VANCOUVER—Following two-and-a-half hours of presentations dominated by passionate appeals not to close Canada’s only in-house public library bindery, a vote by the board of the Vancouver Public Library yesterday narrowly defeated a motion to save the bindery and the valuable services its workers have provided for more than 80 years.
Board chair Joan Andersen, the CBC’s regional director for English Radio, cast the deciding vote in the 7-6 decision.
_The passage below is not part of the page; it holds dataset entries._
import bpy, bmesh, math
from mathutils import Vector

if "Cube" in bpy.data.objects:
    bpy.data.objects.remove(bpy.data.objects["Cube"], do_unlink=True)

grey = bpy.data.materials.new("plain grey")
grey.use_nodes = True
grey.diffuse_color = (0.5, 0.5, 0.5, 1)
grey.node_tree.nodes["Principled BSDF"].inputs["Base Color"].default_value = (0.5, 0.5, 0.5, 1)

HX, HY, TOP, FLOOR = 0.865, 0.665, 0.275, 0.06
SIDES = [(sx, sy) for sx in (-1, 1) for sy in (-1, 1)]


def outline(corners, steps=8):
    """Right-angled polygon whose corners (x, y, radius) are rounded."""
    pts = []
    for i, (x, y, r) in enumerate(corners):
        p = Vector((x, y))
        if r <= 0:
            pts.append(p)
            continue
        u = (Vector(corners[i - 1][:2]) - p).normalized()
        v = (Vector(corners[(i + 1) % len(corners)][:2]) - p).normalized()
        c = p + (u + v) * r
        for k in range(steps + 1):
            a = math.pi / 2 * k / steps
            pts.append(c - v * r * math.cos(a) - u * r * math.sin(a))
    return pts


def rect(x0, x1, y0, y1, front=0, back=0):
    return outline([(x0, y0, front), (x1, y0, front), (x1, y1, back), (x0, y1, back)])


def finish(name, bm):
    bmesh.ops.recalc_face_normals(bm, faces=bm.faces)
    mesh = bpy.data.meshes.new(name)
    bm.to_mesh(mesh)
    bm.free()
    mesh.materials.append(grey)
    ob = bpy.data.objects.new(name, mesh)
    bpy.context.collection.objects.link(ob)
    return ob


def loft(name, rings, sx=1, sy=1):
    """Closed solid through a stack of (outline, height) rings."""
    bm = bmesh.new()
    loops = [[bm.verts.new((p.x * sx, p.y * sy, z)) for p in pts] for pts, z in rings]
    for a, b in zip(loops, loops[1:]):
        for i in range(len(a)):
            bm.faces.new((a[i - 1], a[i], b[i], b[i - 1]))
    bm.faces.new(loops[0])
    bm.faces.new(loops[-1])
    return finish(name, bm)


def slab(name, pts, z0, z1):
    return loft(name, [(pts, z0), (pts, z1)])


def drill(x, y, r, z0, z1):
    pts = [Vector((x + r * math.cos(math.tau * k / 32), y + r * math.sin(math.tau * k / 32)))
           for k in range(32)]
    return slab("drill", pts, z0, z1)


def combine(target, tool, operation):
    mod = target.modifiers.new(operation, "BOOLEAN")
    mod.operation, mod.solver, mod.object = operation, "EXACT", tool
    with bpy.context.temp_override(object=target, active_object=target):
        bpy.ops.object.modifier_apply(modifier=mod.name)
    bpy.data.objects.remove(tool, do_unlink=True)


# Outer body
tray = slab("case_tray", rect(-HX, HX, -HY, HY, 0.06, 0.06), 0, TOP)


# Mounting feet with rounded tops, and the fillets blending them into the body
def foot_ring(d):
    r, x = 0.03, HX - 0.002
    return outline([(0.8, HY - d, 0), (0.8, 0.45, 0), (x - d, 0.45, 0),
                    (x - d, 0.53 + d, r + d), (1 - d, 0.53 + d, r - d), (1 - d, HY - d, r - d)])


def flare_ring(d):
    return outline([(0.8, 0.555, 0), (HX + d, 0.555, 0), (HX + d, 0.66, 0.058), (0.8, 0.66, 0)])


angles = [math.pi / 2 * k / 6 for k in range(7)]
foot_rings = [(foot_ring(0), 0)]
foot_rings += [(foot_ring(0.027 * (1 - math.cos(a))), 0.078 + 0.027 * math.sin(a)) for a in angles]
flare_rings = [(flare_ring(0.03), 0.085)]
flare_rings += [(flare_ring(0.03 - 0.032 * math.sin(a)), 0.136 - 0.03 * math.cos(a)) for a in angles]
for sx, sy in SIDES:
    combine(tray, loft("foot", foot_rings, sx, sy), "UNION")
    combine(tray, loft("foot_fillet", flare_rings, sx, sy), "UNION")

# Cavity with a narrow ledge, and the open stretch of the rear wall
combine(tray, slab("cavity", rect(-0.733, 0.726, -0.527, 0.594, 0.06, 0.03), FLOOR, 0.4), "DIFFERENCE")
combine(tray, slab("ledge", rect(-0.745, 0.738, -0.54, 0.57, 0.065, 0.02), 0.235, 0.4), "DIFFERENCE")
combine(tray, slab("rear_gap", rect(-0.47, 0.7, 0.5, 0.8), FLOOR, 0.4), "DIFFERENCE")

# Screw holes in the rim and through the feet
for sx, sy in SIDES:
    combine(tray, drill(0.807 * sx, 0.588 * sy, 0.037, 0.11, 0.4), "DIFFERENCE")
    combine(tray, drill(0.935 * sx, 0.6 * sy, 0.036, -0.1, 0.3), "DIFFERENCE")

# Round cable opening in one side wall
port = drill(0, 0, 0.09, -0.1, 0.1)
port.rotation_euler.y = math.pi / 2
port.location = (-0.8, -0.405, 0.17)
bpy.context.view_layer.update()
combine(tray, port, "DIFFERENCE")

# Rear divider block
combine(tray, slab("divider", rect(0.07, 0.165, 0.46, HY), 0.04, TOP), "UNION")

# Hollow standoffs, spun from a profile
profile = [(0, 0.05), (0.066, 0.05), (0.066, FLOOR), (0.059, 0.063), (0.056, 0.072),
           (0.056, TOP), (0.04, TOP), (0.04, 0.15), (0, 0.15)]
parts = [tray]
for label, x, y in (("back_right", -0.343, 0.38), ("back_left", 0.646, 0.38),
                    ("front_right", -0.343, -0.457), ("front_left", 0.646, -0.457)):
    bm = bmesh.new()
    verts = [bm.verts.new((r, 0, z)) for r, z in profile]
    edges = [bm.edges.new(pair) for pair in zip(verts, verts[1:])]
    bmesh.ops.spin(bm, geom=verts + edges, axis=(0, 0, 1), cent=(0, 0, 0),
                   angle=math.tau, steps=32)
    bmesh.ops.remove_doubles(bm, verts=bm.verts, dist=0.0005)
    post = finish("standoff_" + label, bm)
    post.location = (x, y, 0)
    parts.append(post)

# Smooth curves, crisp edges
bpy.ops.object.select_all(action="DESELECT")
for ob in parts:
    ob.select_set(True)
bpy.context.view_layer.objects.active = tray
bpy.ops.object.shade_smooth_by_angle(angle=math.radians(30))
When the meeting adjourned for a break following the vote, cries of “shame” greeted board members from the more than 150 people who had crammed into the seventh-floor support staff lounge at the VPL’s Central branch to support the bindery.
An amendment to the motion ensures that no lay-offs will result from the bindery’s closure and calls for library management to work with CUPE 391 to relocate the 5.8 affected positions within the VPL system “at comparable wages”.
However, CUPE 391 says the fight to save the bindery does not end with yesterday’s vote.
“We are, of course, very disappointed with this result, given that the management team not only failed to make a case for closing the bindery on either fiscal or technological grounds, but also failed to publicize this important public process,” said CUPE 391 president Alex Youngberg after the vote.
“Even trustees who voted not to save the bindery acknowledged that there were no financial gains to be made from closing it.”
One of the main objections to saving the bindery, as expressed by Andersen and others who wanted it shut down, was that failure to end the service this time would only result in the issue being brought back for trustees to deal with in the future.
One of those who voted “no” was Heather Holden, who had not attended a board meeting since October. Youngberg raised the question of whether Holden should still even be on the board, given that she had missed five meetings before yesterday’s vote.
“We have spoken with management and are looking at a number of options for challenging this decision,” said Youngberg.
“One of those will be to appeal directly to the public and cultural and heritage groups that have an interest in preserving the history of Vancouver, and the public record of British Columbia.”
CUPE 391’s presentation to the board included the tabling of a petition to save the bindery, which has so far drawn more than 1,000 signatures.
Youngberg is encouraging library patrons and other concerned members of the public to write or e-mail the library board. Letters can be sent to Vancouver Public Library board, 350 West Georgia, Vancouver, BC, V6B 6B1. E-mails can go to email@example.com.
“Please make sure you cc your letter or e-mail to CUPE 391, as the board has previously not received all public correspondence directed to it,” Youngberg added.
The CUPE 391 office is located at 545 West 10th Avenue in Vancouver, V5Z 1K9. The e-mail address is firstname.lastname@example.org.